For the word "radians", find each line in the entries where it occurs and copy that line.

····················

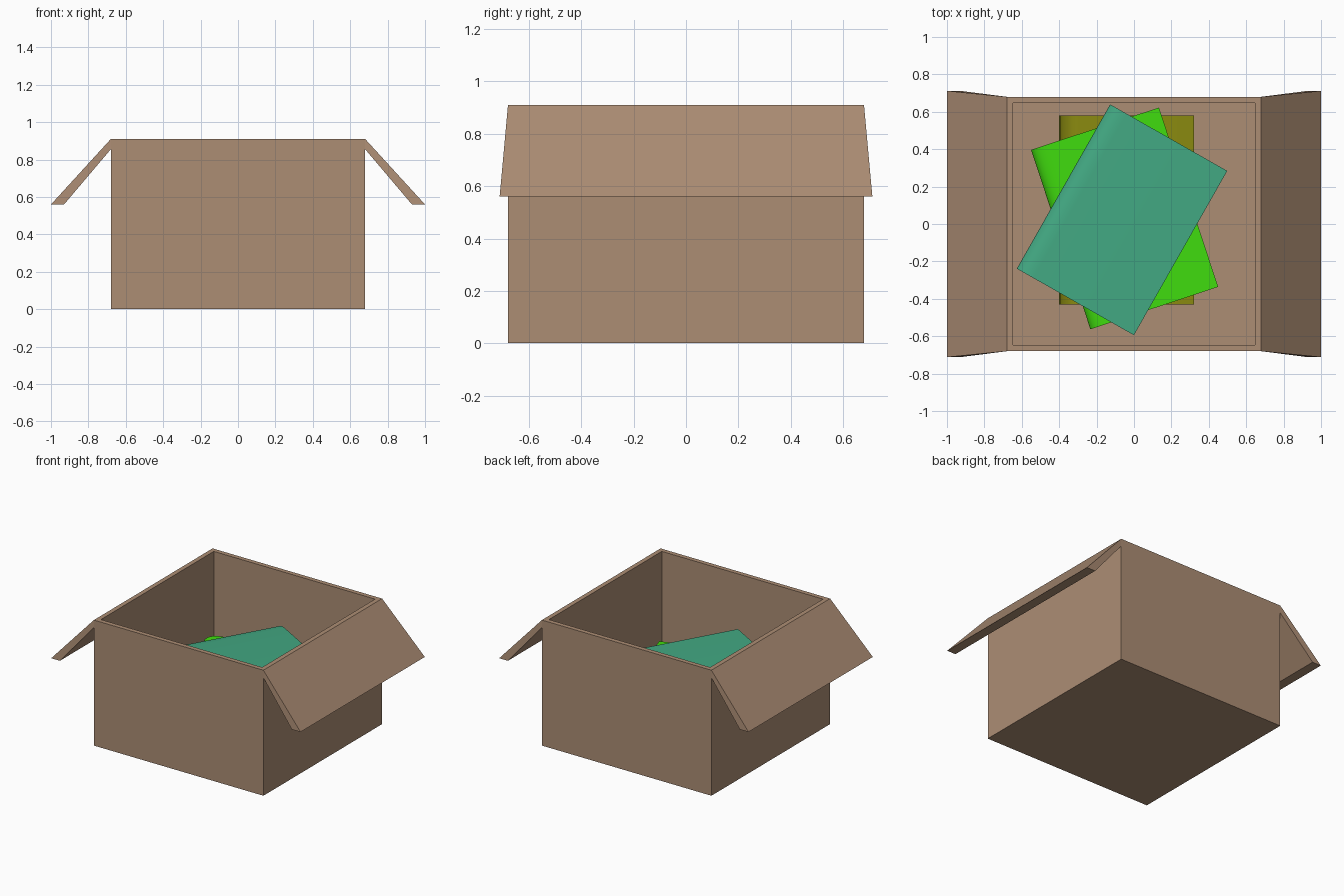
import bpy, bmesh, math
from mathutils import Matrix

if "Cube" in bpy.data.objects:
    bpy.data.objects.remove(bpy.data.objects["Cube"])


def material(name, rgb):
    """Flat colour from sRGB 0-255 to linear."""
    lin = [((c / 255 + 0.055) / 1.055) ** 2.4 for c in rgb]
    m = bpy.data.materials.new(name)
    m.diffuse_color = (*lin, 1)
    m.use_nodes = True
    m.node_tree.nodes["Principled BSDF"].inputs["Base Color"].default_value = m.diffuse_color
    return m


def add_object(name, bm, mat):
    bmesh.ops.recalc_face_normals(bm, faces=bm.faces)
    me = bpy.data.meshes.new(name)
    bm.to_mesh(me)
    bm.free()
    me.materials.append(mat)
    ob = bpy.data.objects.new(name, me)
    bpy.context.collection.objects.link(ob)
    return ob


def extrude_profile(profile, half_lengths):
    """Prism of an x/z profile along y, with a half length for each point."""
    bm = bmesh.new()
    a = [bm.verts.new((x, -h, z)) for (x, z), h in zip(profile, half_lengths)]
    b = [bm.verts.new((x, h, z)) for (x, z), h in zip(profile, half_lengths)]
    bm.faces.new(a)
    bm.faces.new(b[::-1])
    n = len(profile)
    for i in range(n):
        j = (i + 1) % n
        bm.faces.new((a[i], a[j], b[j], b[i]))
    return bm


cardboard = material("cardboard brown", (172, 141, 116))
olive = material("olive", (138, 138, 16))
green = material("bright green", (64, 220, 14))
teal = material("teal green", (66, 168, 130))

# Open carton with thick walls and floor
W, H, T = 0.68, 0.91, 0.047
bm = bmesh.new()
bmesh.ops.create_cube(bm, size=1, matrix=Matrix.Translation((0, 0, H / 2))
                      @ Matrix.Diagonal((2 * W, 2 * W, H, 1)))
top = max(bm.faces, key=lambda f: f.calc_center_median().z)
bmesh.ops.inset_region(bm, faces=[top], thickness=T)
for v in top.verts:
    v.co.z = H
floor = bmesh.ops.extrude_face_region(bm, geom=[top])
for v in [g for g in floor["geom"] if isinstance(g, bmesh.types.BMVert)]:
    v.co.z = T
if top.is_valid:
    bmesh.ops.delete(bm, geom=[top], context='FACES_ONLY')
add_object("carton", bm, cardboard)

# Two flaps folded outwards, a little wider at the tip
for side, s in (("left", -1), ("right", 1)):
    prof = [(s * W, H), (s * 1.0, 0.56), (s * 0.93, 0.56), (s * W, 0.855)]
    add_object(side + "_flap", extrude_profile(prof, (W, 0.712, 0.712, W)), cardboard)


# Stack of books with rounded spines
def book(name, mat, center, angle, z0, z1):
    w, l, r, h = 0.36, 0.505, 0.1, (z1 - z0) / 2
    prof = [(w, -h), (w, h)]
    for i in range(11):
        t = math.pi / 2 + math.pi * i / 10
        prof.append((-w + r + r * math.cos(t), h * math.sin(t)))
    ob = add_object(name, extrude_profile(prof, [l] * len(prof)), mat)
    ob.location = (*center, (z0 + z1) / 2)
    ob.rotation_euler.z = math.radians(angle)
    bpy.context.view_layer.objects.active = ob
    ob.select_set(True)
    bpy.ops.object.shade_smooth_by_angle(angle=math.radians(40))
    ob.select_set(False)


book("bottom_book", olive, (-0.04, 0.075), 0, T, 0.32)
book("middle_book", green, (-0.05, 0.03), 18.3, 0.32, 0.43)
book("top_book", teal, (-0.064, 0.0225), -29.6, 0.43, 0.54)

····················

• [Answer]:
    ob.rotation_euler.z = math.radians(angle)
    bpy.ops.object.shade_smooth_by_angle(angle=math.radians(40))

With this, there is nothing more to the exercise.